Opinion

Editorial
Tortured silence on Australia’s part in US rendition policy

The important thing, you would deduce from senate estimates on Thursday, is that the attorney-general is okay. The night before, George Brandis survived through silence questions of his party’s complicity in the torture of Australian citizens.

“You don’t expect to run into a terrorist at a human rights awards event,” he told the senate after former Guantanamo Bay detainee David Hicks confronted him at an Australian Human Rights Commission dinner.

“I assumed it was a heckler, which of course it was … I had no idea what he was saying. I had no idea who it was, and I didn’t for a moment feel threatened by it.”

Australian Federal Police Commissioner Andrew Colvin said officers were there to protect Brandis, and Hicks was cautioned at the event: “Obviously we are always … concerned about the dignity of the individual and the dignity of the office as well.”

Hicks’s heckle was inelegant, but its content was wholly reasonable. “Hey, my name is David Hicks.
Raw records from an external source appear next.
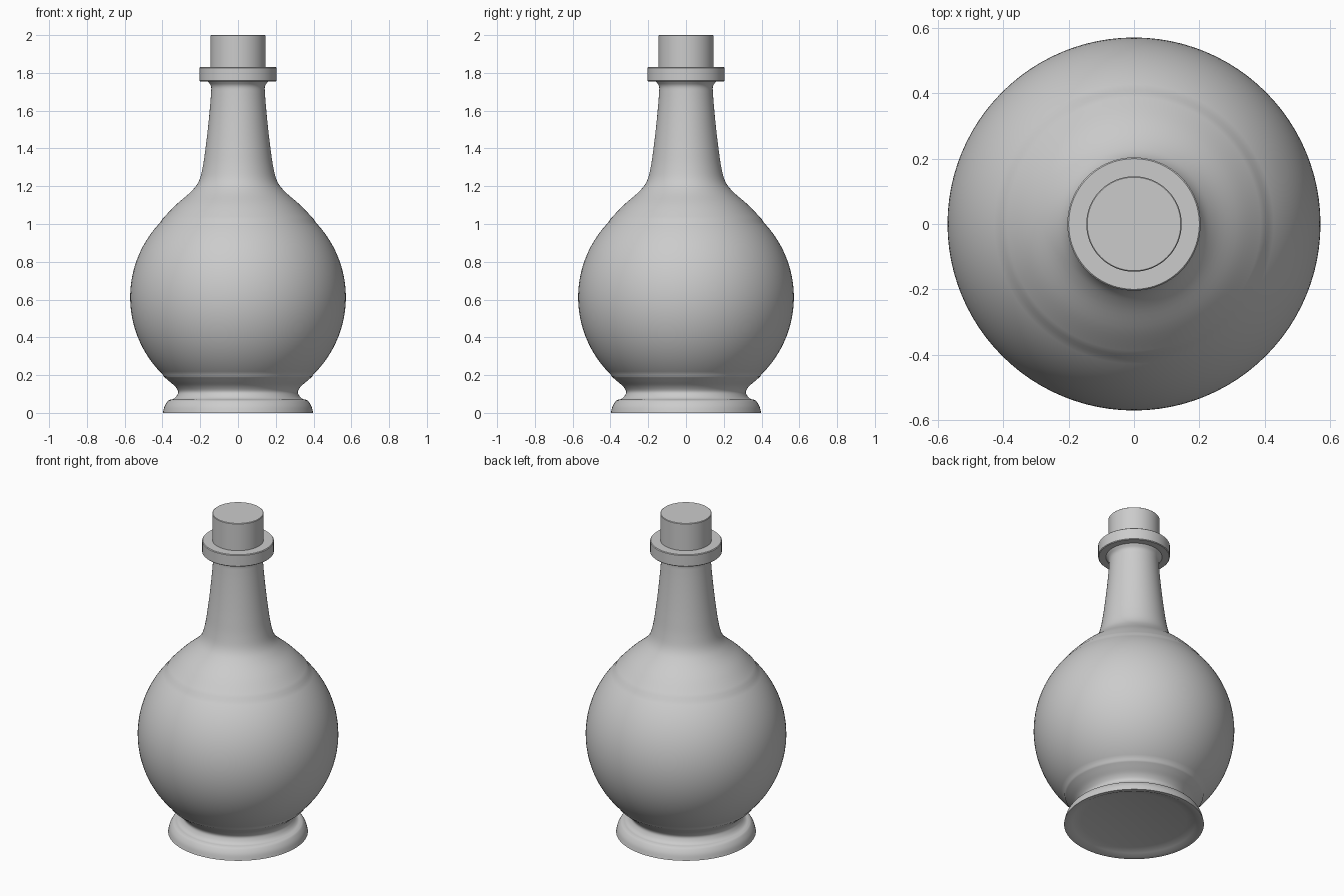
import bpy, bmesh, math
from mathutils import Vector

if "Cube" in bpy.data.objects:
    bpy.data.objects.remove(bpy.data.objects["Cube"])

SEGMENTS = 96


def smooth_curve(points, steps=5):
    """Catmull-Rom curve through (radius, height) points."""
    p = [Vector(q) for q in points]
    p = [2 * p[0] - p[1]] + p + [2 * p[-1] - p[-2]]
    out = []
    for a, b, c, d in zip(p, p[1:], p[2:], p[3:]):
        for i in range(steps):
            t = i / steps
            out.append(0.5 * (2 * b + (c - a) * t + (2 * a - 5 * b + 4 * c - d) * t ** 2
                              + (3 * b - a - 3 * c + d) * t ** 3))
    return out + [p[-2]]


def lathe(name, profile):
    """Spin a (radius, height) profile about z."""
    bm = bmesh.new()
    verts = [bm.verts.new((r, 0, z)) for r, z in profile]
    edges = [bm.edges.new(pair) for pair in zip(verts, verts[1:])]
    bmesh.ops.spin(bm, geom=verts + edges, cent=(0, 0, 0), axis=(0, 0, 1),
                   angle=math.tau, steps=SEGMENTS, use_duplicate=False)
    bmesh.ops.remove_doubles(bm, verts=bm.verts, dist=1e-5)
    bmesh.ops.recalc_face_normals(bm, faces=bm.faces)
    mesh = bpy.data.meshes.new(name)
    bm.to_mesh(mesh)
    bm.free()
    obj = bpy.data.objects.new(name, mesh)
    bpy.context.collection.objects.link(obj)
    bpy.ops.object.select_all(action='DESELECT')
    obj.select_set(True)
    bpy.context.view_layer.objects.active = obj
    bpy.ops.object.shade_smooth_by_angle(angle=math.radians(35))
    return obj


# Bottle: shallow hollow underneath, flared foot, round belly, tapering neck
underside = [(0, 0.03), (0.30, 0.025), (0.35, 0.012), (0.375, 0)]
foot = smooth_curve([(0.398, 0), (0.389, 0.035), (0.372, 0.062), (0.358, 0.07)])
waist = smooth_curve([(0.358, 0.07), (0.34, 0.075), (0.325, 0.09), (0.317, 0.113),
                      (0.333, 0.14), (0.365, 0.168), (0.402, 0.2)])[1:-1]
belly = [(0.571 * math.cos(a), 0.612 + 0.571 * math.sin(a))
         for a in (math.radians(-46 + 2.5 * i) for i in range(37))]
neck = smooth_curve([(0.402, 1.025), (0.33, 1.1), (0.25, 1.17), (0.208, 1.225),
                     (0.187, 1.3), (0.172, 1.4), (0.16, 1.5), (0.15, 1.6),
                     (0.143, 1.69), (0.143, 1.73), (0.16, 1.755)])
lathe("bottle", underside + foot + waist + belly + neck)

# Lip ring around the mouth
lathe("lip_ring", [(0.13, 1.755), (0.2, 1.755), (0.204, 1.759), (0.204, 1.826),
                   (0.2, 1.83), (0.13, 1.83), (0.13, 1.755)])

# Stopper seated in the mouth
lathe("stopper", [(0, 1.77), (0.146, 1.77), (0.146, 1.997), (0.143, 2.0), (0, 2.0)])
I was tortured for five-and-a-half years in Guantanamo Bay in the full knowledge of your party. What do you have to say?”

There is now an appalling credibility to claims Australian citizens were tortured while imprisoned by the United States. In addition to Hicks, Australian detainee Mamdouh Habib has detailed mistreatment in which he was threatened with dogs and prostitutes and strung from a ceiling for extended periods.

But what is more appalling is the mounting evidence of Australia’s assistance in the processes that led to this torture.

The long-withheld US senate report on the CIA’s conduct in the wake of the September 11 terrorist attacks was released this week. Although information in the report is heavily redacted, crosschecking with other references proves Australia’s involvement in enabling rendition of suspects.

Extraordinarily, more than one-quarter of the world’s countries assisted the US with rendition in this period. Among them: Canada, Germany, Hong Kong, Indonesia, Ireland and Britain.

Moreover, the report shows a network of secret CIA prisons in Afghanistan, Poland, Lithuania, Romania and Thailand. The CIA was also permitted to torture detainees in the prisons of Egypt, Syria, Libya, Pakistan, Jordan, Morocco, Gambia, Somalia, Uzbekistan, Ethiopia
and Djibouti.

The list of “enhanced interrogation techniques” is grim: waterboarding; sleep deprivation; confinement in boxes; a series of “facial holds”, “insult slaps”, “attention grasps” and “wallings”; forced insertion of food and liquids into detainees’ rectums; the use of various “stress positions”; and “conditioning” measures including restriction of diet and extended periods of forced nudity.

Unsurprisingly, the report concluded that torture was ineffective in procuring usable information from suspects. It adds to a significant body of evidence already of the same view.

What is surprising is the scale of global support for the US’s practices through this time. What is terrible is Australia’s place among that number. 

Hicks raised a pertinent question for Brandis and for the Howard government in which he was a minister: “What do you have to say?”

This article was first published in the print edition of The Saturday Paper on Dec 13, 2014 as "Tortured silence". Subscribe here.

Editorial